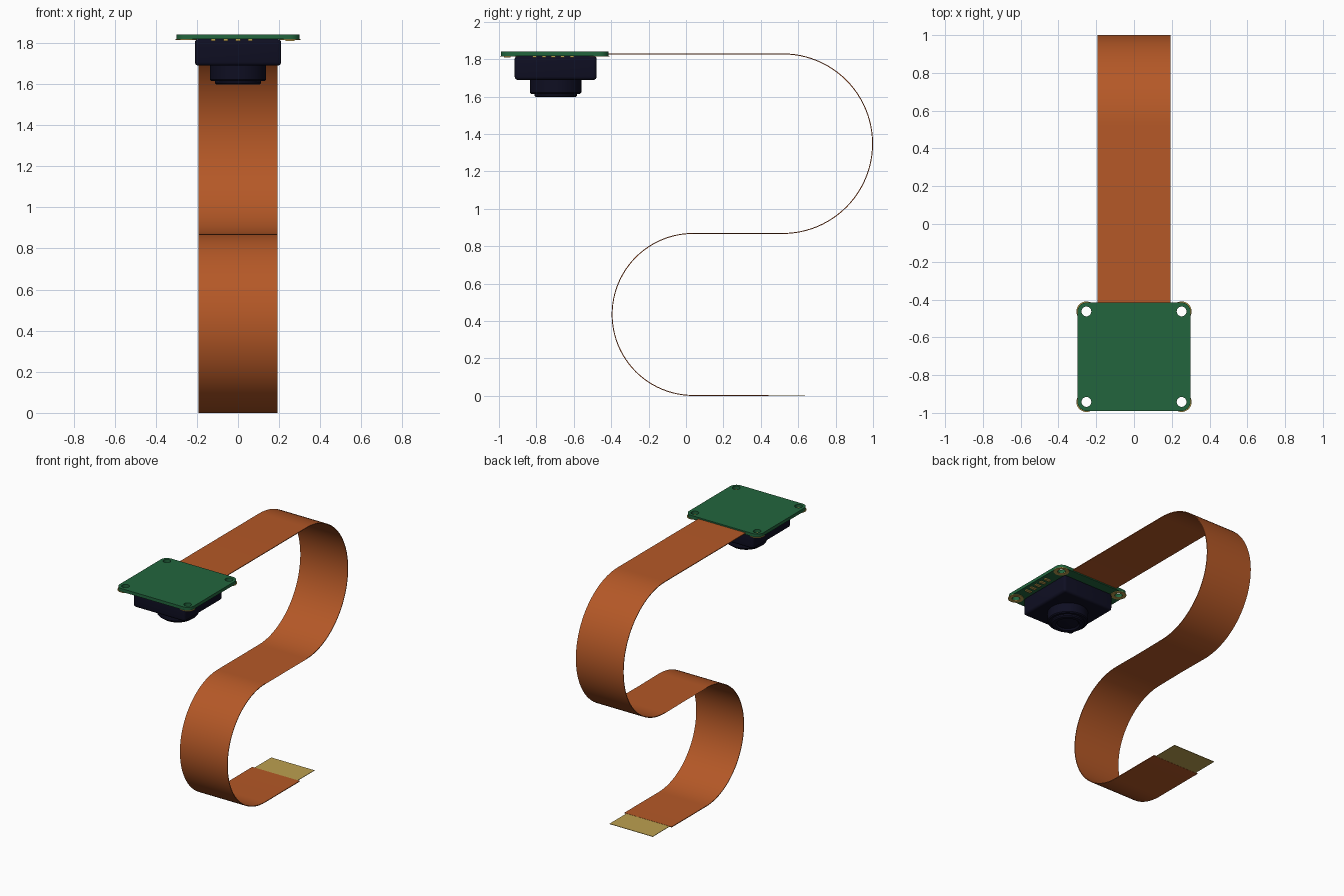
import bpy, bmesh, math
from math import cos, sin, pi

if "Cube" in bpy.data.objects:
    bpy.data.objects.remove(bpy.data.objects["Cube"])


def material(name, rgb):
    m = bpy.data.materials.new(name)
    m.diffuse_color = (*rgb, 1)
    m.use_nodes = True
    m.node_tree.nodes["Principled BSDF"].inputs["Base Color"].default_value = m.diffuse_color
    return m


GREEN = material("board green", (0.016, 0.130, 0.047))
ORANGE = material("flex orange", (0.46, 0.098, 0.020))
GOLD = material("contact gold", (0.50, 0.35, 0.078))
NAVY = material("lens navy", (0.0045, 0.0045, 0.016))


def add(name, mesh, mat, smooth=True):
    ob = bpy.data.objects.new(name, mesh)
    bpy.context.collection.objects.link(ob)
    mesh.materials.clear()
    mesh.materials.append(mat)
    if smooth:
        bpy.ops.object.select_all(action='DESELECT')
        ob.select_set(True)
        bpy.context.view_layer.objects.active = ob
        bpy.ops.object.shade_smooth_by_angle(angle=math.radians(35))
    return ob


def circle(cx, cy, r, n=32):
    return [(cx + r * cos(2 * pi * i / n), cy + r * sin(2 * pi * i / n)) for i in range(n)]


def rounded_rect(x0, x1, y0, y1, r, n=8):
    pts = []
    for k, (cx, cy) in enumerate([(x1 - r, y1 - r), (x0 + r, y1 - r), (x0 + r, y0 + r), (x1 - r, y0 + r)]):
        for i in range(n + 1):
            a = (k + i / n) * pi / 2
            pts.append((cx + r * cos(a), cy + r * sin(a)))
    return pts


def plate(name, loops, z0, z1, mat):
    """Flat plate from 2D outlines; inner outlines become holes."""
    cu = bpy.data.curves.new(name, 'CURVE')
    cu.dimensions = '2D'
    cu.fill_mode = 'BOTH'
    cu.extrude = (z1 - z0) / 2
    for loop in loops:
        s = cu.splines.new('POLY')
        s.points.add(len(loop) - 1)
        for p, (x, y) in zip(s.points, loop):
            p.co = (x, y, 0, 1)
        s.use_cyclic_u = True
    tmp = bpy.data.objects.new("tmp", cu)
    bpy.context.collection.objects.link(tmp)
    dg = bpy.context.evaluated_depsgraph_get()
    mesh = bpy.data.meshes.new_from_object(tmp.evaluated_get(dg))
    bpy.data.objects.remove(tmp)
    bm = bmesh.new()
    bm.from_mesh(mesh)
    bmesh.ops.remove_doubles(bm, verts=bm.verts, dist=1e-5)
    bmesh.ops.recalc_face_normals(bm, faces=bm.faces)
    bmesh.ops.translate(bm, verts=bm.verts, vec=(0, 0, (z0 + z1) / 2))
    bm.to_mesh(mesh)
    bm.free()
    return add(name, mesh, mat)


def box(name, c, size, mat, bevel=0.0):
    bm = bmesh.new()
    bmesh.ops.create_cube(bm, size=1)
    for v in bm.verts:
        v.co = [c[i] + v.co[i] * size[i] for i in range(3)]
    if bevel:
        bmesh.ops.bevel(bm, geom=bm.edges[:], offset=bevel, segments=4, profile=0.5, affect='EDGES')
    mesh = bpy.data.meshes.new(name)
    bm.to_mesh(mesh)
    bm.free()
    return add(name, mesh, mat, bevel > 0)


# circuit board with four mounting holes
holes = [(sx * 0.252, y) for sx in (-1, 1) for y in (-0.463, -0.942)]
plate("circuit_board", [rounded_rect(-0.3, 0.3, -0.99, -0.415, 0.05)]
      + [circle(x, y, 0.026) for x, y in holes], 1.818, 1.841, GREEN)

# gold rings under the mounting holes
for i, (x, y) in enumerate(holes):
    plate(f"hole_ring_{i}", [circle(x, y, 0.053), circle(x, y, 0.027)], 1.814, 1.8185, GOLD)

# small solder pads under the board, beside and in front of the housing
for i in range(5):
    box(f"side_pad_{i}", (0.253, -0.81 + i * 0.05, 1.8145), (0.045, 0.022, 0.008), GOLD)
for i in range(4):
    box(f"front_pad_{i}", (-0.12 + i * 0.06, -0.955, 1.8145), (0.022, 0.035, 0.008), GOLD)

# camera housing
CY = -0.697
box("camera_housing", (0, CY, 1.754), (0.42, 0.438, 0.13), NAVY, 0.018)

# lens barrel, lathed and pointing down
profile = [(0, 1.70), (0.137, 1.70), (0.137, 1.622), (0.131, 1.615), (0.113, 1.615), (0.113, 1.604),
           (0.106, 1.597), (0.082, 1.597), (0.072, 1.608), (0.045, 1.602), (0, 1.599)]
bm = bmesh.new()
vs = [bm.verts.new((r, 0, z)) for r, z in profile]
edges = [bm.edges.new(p) for p in zip(vs, vs[1:])]
bmesh.ops.spin(bm, geom=vs + edges, axis=(0, 0, 1), cent=(0, 0, 0), angle=2 * pi, steps=48)
bmesh.ops.remove_doubles(bm, verts=bm.verts, dist=1e-5)
bmesh.ops.recalc_face_normals(bm, faces=bm.faces)
bmesh.ops.translate(bm, verts=bm.verts, vec=(0, CY, 0))
me = bpy.data.meshes.new("lens_barrel")
bm.to_mesh(me)
bm.free()
add("lens_barrel", me, NAVY)

# flex ribbon: S-shaped path in the yz plane, given a width and thickness
T, W, R1, R2, N = 0.005, 0.192, 0.433, 0.48, 48
zb = T / 2
path = [(0.44, zb, 0, 1)]                        # y, z, normal y, normal z
for i in range(N + 1):                           # lower bend, bulging to the front
    a = -pi / 2 - pi * i / N
    path.append((0.038 + R1 * cos(a), zb + R1 + R1 * sin(a), -cos(a), -sin(a)))
for i in range(N + 1):                           # upper bend, bulging to the back
    a = -pi / 2 + pi * i / N
    path.append((0.5175 + R2 * cos(a), zb + 2 * R1 + R2 + R2 * sin(a), cos(a), sin(a)))
path.append((-0.43, zb + 2 * R1 + 2 * R2, 0, 1))
bm = bmesh.new()
rows = []
for y, z, ny, nz in path:
    rows.append([bm.verts.new((x, y + s * ny * T / 2, z + s * nz * T / 2))
                 for x, s in ((-W, -1), (W, -1), (W, 1), (-W, 1))])
# the normal side flips between the bends, so keep each row on a consistent side
for i in range(N + 2, len(rows) - 1):
    rows[i] = [rows[i][k] for k in (3, 2, 1, 0)]
rows[-1] = [rows[-1][k] for k in (3, 2, 1, 0)]
for i in range(N + 2, len(rows)):
    y, z, ny, nz = path[i]
    for v, s in zip(rows[i], (-1, -1, 1, 1)):
        v.co.y, v.co.z = y - s * ny * T / 2, z - s * nz * T / 2
for a, b in zip(rows, rows[1:]):
    for k in range(4):
        bm.faces.new((a[k], a[(k + 1) % 4], b[(k + 1) % 4], b[k]))
bm.faces.new(rows[0])
bm.faces.new(rows[-1])
bmesh.ops.recalc_face_normals(bm, faces=bm.faces)
me = bpy.data.meshes.new("flex_ribbon")
bm.to_mesh(me)
bm.free()
add("flex_ribbon", me, ORANGE)

# gold contact strip at the ribbon's end
box("contact_strip", (0, 0.5325, 0.0025), (0.35, 0.205, 0.003), GOLD)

_Task goal_: From the listing, reproduce every line where the word "mounting" is present.

_Completed exercise_:
# circuit board with four mounting holes
# gold rings under the mounting holes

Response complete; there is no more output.